[Opening Data to process section]

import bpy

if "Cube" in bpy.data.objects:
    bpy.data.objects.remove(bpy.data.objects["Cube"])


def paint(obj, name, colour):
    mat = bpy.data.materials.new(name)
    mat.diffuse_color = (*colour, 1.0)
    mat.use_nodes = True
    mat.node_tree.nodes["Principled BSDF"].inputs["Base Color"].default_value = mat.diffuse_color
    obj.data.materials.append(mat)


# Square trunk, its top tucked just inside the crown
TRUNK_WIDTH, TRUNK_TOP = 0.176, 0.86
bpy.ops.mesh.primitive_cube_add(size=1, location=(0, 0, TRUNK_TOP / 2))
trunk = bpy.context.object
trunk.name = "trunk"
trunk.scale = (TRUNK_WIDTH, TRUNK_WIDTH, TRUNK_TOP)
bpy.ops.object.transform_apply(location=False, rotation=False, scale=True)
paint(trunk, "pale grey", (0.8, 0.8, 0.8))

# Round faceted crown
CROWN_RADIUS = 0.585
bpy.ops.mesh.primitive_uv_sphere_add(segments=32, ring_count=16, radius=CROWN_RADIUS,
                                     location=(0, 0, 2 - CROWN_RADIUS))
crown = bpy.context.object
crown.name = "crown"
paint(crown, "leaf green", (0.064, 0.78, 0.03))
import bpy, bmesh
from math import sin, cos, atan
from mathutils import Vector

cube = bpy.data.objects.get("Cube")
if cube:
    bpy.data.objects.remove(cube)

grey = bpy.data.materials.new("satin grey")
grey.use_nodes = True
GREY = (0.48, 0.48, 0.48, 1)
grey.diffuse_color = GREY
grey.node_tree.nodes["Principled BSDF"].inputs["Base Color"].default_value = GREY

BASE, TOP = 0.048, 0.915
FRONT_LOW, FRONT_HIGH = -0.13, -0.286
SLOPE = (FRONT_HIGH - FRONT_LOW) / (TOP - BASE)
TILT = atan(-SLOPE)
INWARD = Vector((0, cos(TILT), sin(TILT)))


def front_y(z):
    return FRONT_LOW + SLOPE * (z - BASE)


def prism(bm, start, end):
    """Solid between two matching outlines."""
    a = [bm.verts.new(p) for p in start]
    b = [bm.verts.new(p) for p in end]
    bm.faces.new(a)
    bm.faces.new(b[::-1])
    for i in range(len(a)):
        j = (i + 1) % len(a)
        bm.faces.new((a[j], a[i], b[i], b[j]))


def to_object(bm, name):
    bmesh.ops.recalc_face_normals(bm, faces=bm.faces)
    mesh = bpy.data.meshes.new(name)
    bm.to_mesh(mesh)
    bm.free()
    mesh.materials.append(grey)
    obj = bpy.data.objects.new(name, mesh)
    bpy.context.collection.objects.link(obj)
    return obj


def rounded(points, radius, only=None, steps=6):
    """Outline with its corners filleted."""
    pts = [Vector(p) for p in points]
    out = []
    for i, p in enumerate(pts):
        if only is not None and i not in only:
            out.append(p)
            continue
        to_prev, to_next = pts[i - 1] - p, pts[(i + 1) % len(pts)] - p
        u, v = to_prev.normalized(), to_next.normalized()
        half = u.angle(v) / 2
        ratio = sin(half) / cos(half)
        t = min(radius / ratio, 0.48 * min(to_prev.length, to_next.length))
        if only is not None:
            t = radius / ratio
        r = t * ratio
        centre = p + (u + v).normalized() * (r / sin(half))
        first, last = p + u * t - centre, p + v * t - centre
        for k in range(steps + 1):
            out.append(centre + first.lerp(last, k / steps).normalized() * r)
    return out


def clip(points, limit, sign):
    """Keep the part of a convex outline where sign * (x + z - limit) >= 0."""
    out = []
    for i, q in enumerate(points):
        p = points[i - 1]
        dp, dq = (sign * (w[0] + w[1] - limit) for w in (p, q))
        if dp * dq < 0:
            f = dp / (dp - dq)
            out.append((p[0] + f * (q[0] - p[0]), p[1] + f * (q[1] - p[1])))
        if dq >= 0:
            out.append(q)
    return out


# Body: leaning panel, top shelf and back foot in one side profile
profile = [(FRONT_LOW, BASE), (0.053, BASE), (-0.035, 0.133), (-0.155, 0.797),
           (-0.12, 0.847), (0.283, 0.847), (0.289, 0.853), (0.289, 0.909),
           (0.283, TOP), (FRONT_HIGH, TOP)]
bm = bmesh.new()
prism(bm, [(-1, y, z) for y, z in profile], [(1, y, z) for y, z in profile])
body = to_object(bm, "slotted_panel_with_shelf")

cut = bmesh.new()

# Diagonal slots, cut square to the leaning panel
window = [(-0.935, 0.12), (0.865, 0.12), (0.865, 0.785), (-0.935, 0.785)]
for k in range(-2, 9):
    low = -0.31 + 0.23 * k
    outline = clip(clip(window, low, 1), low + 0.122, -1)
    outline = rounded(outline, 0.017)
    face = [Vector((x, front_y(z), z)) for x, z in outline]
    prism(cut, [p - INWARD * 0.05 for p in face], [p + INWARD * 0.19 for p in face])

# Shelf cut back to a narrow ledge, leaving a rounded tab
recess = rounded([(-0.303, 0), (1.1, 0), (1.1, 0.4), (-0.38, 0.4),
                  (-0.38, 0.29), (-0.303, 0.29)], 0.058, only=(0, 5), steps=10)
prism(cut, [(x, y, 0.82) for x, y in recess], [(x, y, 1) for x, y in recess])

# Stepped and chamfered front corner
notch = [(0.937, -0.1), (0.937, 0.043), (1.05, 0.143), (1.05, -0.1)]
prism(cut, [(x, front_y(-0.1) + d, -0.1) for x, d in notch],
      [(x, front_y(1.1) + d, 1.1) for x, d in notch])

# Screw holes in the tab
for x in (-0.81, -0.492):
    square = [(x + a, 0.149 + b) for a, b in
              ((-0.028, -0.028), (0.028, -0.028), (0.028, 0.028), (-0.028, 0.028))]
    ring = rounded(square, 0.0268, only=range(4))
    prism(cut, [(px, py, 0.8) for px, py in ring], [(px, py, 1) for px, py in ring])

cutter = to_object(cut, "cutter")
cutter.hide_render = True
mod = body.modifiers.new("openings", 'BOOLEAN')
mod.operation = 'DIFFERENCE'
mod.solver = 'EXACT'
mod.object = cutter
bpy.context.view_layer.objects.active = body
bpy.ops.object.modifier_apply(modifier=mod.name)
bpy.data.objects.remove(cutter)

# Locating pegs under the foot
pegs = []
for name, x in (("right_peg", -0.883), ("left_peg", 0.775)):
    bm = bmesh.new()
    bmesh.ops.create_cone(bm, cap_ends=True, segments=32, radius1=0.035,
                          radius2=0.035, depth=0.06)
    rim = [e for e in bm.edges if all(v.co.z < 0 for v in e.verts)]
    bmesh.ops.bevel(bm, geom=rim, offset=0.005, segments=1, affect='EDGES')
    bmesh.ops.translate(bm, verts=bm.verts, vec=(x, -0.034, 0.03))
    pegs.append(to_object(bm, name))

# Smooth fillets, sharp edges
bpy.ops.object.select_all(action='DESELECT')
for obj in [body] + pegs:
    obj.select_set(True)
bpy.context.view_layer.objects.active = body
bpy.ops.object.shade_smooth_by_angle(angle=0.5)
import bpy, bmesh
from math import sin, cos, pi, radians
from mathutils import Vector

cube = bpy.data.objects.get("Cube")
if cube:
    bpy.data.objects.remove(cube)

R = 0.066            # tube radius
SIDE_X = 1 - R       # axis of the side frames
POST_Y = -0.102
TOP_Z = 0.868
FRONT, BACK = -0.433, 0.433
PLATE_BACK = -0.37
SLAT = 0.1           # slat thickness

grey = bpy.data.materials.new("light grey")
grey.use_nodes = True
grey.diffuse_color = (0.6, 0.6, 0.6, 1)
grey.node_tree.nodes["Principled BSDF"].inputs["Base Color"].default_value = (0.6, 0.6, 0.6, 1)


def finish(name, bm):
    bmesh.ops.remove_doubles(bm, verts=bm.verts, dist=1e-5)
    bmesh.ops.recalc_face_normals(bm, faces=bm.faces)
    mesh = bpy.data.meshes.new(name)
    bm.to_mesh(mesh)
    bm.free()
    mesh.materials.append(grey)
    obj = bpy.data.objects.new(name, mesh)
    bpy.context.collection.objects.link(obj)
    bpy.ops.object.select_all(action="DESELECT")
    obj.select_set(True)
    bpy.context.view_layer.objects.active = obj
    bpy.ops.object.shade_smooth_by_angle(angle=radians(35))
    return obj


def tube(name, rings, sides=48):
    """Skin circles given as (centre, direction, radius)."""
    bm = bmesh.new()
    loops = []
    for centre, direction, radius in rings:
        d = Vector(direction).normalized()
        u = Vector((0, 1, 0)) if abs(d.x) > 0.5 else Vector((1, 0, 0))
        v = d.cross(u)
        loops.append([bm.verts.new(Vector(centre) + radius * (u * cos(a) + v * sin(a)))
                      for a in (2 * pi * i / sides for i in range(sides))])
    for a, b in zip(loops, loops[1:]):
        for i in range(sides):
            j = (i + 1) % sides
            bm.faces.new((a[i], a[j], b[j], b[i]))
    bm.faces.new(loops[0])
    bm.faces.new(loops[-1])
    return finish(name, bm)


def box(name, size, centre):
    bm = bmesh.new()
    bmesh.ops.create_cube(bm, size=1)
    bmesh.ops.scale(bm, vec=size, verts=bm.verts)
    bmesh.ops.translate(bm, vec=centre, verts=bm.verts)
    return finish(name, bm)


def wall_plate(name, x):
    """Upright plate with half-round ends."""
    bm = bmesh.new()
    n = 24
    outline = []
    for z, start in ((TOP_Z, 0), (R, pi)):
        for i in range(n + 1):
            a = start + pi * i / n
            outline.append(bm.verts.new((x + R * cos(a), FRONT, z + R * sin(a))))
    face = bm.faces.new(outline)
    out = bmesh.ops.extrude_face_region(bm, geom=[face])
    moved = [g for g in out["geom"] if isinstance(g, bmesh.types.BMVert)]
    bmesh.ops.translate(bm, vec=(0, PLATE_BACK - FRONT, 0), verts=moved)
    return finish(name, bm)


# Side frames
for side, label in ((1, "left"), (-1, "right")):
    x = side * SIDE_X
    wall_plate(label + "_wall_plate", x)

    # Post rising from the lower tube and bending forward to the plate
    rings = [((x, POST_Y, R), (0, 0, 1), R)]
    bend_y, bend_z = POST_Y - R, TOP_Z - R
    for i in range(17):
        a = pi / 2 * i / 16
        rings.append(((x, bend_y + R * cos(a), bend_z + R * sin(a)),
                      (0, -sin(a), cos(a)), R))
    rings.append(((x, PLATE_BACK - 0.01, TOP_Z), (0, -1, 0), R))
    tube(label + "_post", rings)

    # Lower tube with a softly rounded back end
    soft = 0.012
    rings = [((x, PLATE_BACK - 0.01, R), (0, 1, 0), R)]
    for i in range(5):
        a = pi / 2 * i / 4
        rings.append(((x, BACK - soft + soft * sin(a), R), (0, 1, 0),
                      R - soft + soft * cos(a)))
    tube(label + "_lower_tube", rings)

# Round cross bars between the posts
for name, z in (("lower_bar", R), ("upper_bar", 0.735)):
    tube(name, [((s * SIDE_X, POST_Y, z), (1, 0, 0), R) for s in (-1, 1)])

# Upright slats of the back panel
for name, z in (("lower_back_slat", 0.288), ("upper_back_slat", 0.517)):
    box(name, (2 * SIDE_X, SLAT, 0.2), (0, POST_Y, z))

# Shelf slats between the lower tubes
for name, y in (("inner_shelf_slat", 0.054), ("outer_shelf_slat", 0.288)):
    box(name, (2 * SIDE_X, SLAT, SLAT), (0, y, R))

[Closing Data to process section]

## [Action item]
Report every line containing the word "rounded" from the listing above.

## [Response to this exercise]
def rounded(points, radius, only=None, steps=6):
    outline = rounded(outline, 0.017)
# Shelf cut back to a narrow ledge, leaving a rounded tab
recess = rounded([(-0.303, 0), (1.1, 0), (1.1, 0.4), (-0.38, 0.4),
    ring = rounded(square, 0.0268, only=range(4))
    # Lower tube with a softly rounded back end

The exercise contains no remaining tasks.